There were many of them but one in particular was being a Big fish living in a small pond.
It's Okay not to follow life by the book; doing unorthodox actions will also do the job, as long as it makes sense.
He seems to spend too much time focused on movements in history where an underdog perservered, maybe too much time on this. The general premise that the identification of weaknesses in your giant can be a opening for your success is clear; however, the stories used to communicate this point I did not find helpful nor inspiring.
This is my first review and I have listened to many audible books. The stories of David, especially David and Goliath have been favorites of mine since I was a young boy. However, the author in my opinion fails to use illustrations and real life stories that I found to be helpful regarding the giants I face. No I may not listen to his work again.
It didn't realy spark any emotion, I found it disappointing.
Maybe the author should consider using stories that are more relavent to the day to day giants people face, or face at work, etc. There are only a few incredible people like Martin Luther King in this world, but many more of us who still have to battle giants on smaller issues than racism in America in the 1960s. For the first time, I stopped listening to a book, this book. Not what I expected at all.
Hacking my commute one audiobook at a time...
The stories of people with learning disabilities and how they overcame those difficulties to rise to the top of their chosen careers.
The bombing of London was very interesting.
Jay Freirich's story was very moving.
I sometimes wonder if the author thought about the concept first and then found a story to validate his line of thinking. Shouldn't it be the other way around ? i.e., Looking at stories and finding patterns. The stories are great but I cant help wondering.
The narration was okay. The subject material was anecdotal and not consistent with the theme.
As or I would have suggested the author make the stories more relevant to the subject matter.
I listen to a book a day just about. I am 49, I love mystery, thriller, true crime. G.Guidall best reader for me.
I am not sure what I expected, to be honest. I am please with this book and will listen to it again at some point. Some great examples in this book and does make you think or rethink on life issues.

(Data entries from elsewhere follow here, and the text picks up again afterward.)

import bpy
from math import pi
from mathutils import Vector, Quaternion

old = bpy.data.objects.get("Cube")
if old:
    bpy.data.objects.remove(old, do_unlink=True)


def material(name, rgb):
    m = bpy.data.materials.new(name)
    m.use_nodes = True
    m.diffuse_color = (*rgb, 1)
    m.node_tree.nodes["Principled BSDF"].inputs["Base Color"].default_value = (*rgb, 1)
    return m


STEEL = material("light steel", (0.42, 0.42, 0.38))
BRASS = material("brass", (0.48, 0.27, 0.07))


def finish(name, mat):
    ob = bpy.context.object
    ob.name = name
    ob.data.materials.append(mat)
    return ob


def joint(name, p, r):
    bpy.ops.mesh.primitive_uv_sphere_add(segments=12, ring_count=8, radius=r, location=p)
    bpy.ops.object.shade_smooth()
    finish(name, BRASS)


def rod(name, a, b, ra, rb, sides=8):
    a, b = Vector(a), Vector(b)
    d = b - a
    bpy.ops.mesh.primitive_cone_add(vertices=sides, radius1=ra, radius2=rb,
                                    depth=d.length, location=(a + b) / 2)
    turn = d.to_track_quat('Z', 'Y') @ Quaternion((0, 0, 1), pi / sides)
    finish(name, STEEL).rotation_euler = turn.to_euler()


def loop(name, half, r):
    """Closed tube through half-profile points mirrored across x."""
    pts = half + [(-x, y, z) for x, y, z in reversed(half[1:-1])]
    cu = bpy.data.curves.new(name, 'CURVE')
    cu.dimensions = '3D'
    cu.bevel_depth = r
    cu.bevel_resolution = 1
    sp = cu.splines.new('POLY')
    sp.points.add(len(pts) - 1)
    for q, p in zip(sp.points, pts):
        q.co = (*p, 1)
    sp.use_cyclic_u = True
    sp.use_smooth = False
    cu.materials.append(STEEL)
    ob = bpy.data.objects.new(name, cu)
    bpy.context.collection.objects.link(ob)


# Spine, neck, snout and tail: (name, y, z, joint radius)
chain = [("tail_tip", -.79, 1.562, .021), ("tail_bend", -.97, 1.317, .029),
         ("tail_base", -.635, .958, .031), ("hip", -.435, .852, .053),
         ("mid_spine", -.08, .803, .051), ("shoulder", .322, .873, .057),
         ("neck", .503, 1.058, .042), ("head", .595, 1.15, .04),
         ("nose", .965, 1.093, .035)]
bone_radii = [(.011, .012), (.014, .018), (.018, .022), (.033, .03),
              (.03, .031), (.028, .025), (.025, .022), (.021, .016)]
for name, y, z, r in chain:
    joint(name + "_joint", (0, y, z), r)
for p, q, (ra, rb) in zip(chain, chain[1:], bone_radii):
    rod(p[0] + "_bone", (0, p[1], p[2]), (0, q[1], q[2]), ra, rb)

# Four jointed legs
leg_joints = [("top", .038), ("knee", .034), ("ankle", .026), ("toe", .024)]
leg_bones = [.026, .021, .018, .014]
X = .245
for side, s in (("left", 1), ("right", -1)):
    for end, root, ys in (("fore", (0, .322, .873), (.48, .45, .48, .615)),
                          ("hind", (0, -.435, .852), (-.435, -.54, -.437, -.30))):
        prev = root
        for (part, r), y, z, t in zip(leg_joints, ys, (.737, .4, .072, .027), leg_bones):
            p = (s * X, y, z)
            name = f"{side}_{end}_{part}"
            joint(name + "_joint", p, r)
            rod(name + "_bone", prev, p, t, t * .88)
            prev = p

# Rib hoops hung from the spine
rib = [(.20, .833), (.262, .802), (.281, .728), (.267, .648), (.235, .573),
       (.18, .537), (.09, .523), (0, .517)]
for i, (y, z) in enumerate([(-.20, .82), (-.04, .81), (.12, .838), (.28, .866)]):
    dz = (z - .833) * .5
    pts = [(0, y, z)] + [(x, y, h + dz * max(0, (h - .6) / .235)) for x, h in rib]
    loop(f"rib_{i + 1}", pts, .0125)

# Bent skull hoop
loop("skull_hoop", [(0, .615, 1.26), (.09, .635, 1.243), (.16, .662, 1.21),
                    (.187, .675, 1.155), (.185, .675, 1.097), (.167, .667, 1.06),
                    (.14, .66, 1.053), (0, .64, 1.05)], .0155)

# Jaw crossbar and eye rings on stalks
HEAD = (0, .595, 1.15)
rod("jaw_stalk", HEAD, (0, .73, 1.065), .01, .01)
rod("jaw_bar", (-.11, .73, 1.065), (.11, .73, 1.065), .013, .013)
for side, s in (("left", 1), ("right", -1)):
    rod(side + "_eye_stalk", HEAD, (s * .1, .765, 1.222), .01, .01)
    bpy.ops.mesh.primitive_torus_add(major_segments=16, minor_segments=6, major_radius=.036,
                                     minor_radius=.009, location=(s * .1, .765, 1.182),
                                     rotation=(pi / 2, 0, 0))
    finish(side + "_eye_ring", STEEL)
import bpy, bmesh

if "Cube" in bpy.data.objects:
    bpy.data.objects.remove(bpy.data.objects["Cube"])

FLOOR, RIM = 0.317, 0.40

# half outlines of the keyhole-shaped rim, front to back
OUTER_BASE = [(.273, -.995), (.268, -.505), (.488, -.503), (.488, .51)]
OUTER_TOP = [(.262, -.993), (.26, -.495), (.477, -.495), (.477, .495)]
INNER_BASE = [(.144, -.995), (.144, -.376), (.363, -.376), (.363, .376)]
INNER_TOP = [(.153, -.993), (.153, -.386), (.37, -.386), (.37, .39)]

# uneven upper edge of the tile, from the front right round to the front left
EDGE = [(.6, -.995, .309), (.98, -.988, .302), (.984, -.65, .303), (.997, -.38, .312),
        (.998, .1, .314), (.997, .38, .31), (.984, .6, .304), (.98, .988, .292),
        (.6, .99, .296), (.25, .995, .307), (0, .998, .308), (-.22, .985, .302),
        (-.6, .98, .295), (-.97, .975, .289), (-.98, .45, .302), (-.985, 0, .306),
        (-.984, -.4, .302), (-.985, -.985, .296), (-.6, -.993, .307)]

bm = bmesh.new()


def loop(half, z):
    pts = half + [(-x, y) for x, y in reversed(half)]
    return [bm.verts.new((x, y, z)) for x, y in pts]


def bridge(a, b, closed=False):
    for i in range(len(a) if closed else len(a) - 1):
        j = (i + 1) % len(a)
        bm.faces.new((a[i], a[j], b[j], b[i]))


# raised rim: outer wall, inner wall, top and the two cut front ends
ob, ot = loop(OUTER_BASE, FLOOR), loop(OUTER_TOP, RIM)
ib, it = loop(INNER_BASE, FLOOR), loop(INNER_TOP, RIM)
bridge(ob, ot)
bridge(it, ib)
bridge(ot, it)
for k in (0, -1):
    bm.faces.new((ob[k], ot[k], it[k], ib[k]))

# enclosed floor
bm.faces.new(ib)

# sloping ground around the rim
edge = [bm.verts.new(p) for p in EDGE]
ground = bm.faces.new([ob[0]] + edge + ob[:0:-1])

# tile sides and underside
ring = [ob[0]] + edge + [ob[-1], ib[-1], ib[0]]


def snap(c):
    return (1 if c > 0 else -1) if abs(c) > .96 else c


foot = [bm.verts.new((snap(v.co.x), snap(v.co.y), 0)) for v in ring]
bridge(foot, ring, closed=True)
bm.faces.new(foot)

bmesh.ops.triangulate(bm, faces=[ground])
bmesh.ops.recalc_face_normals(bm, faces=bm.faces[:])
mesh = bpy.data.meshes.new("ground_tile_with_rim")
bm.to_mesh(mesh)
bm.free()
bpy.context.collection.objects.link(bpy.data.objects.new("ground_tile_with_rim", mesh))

The fact that Malcolm reads his own books, gives the listener a better understanding of his meaning and makes the books main points hit home.
All in Chapter 4: The Theory of Desirable Difficulty
I am a big fan of Malcolm Gladwell's work, but was immensely let down by this book. Approximately 50% of the book I had already read in various New Yorker articles and the like that Gladwell had written over about 10 years, and here he simply tried to jam them all together with a realistic interpretation of David and Goliath at the beginning to try and make them all gel. If you're new to Gladwell, certainly look to his earlier works like Blink, Tipping Point, and Outliers which all have interesting tidbits that you can apply to your life and business. This on the other hand didn't flow or form any ideas in my head that weren't of the most plain variety.
Well researched thrillers Chriton-esque. Nonfiction: Science, medical, biography, "self-help" meta cognitive sub-genre, memoir, philosophy..
Not a Gladwell title
His narration is excellent. I liked BLINK and THE TIPPING POINT. I have been listening to this now for a couple of hours and I think he has made one moderately interesting point he is beating it to death.
I think he can be a slow starting read. However, this book seems to be exceptionally slow going and without any dynamic tempo that would suggest it is going to get better. I am going to move on.
I'm just a simple man who is trying to be water.
I would. Gladwell always has a way of making you look at the seemingly obvious a little differently.
Perhaps, "Blink", in that Gladwell presents a different take on common occurences.
Not really character driven.
Not really. For me this wasn't his most power work. It's sort of like how M. Night Shamalawhateverhisnameis, blew you away with the sixth sense then has been trying to capture audiences in the same manner ever since. Gladwell has consistenly challenged me. This one was very good, but not his best. "Outliers" (continues to) hit me on several emotonal levels. IMO, his best work.
No. But looking foward to my next Gladwell read.
It started out ok and the idea of smaller classes not being the solution was interesting...but overall I thought the title was out of whack.
It was recommended by a friend who thought it was only ok but said anecdotally there were some interesting points. I agree. Except for a few very little remains in my memory which is not the sign of a great book or even entertaining one.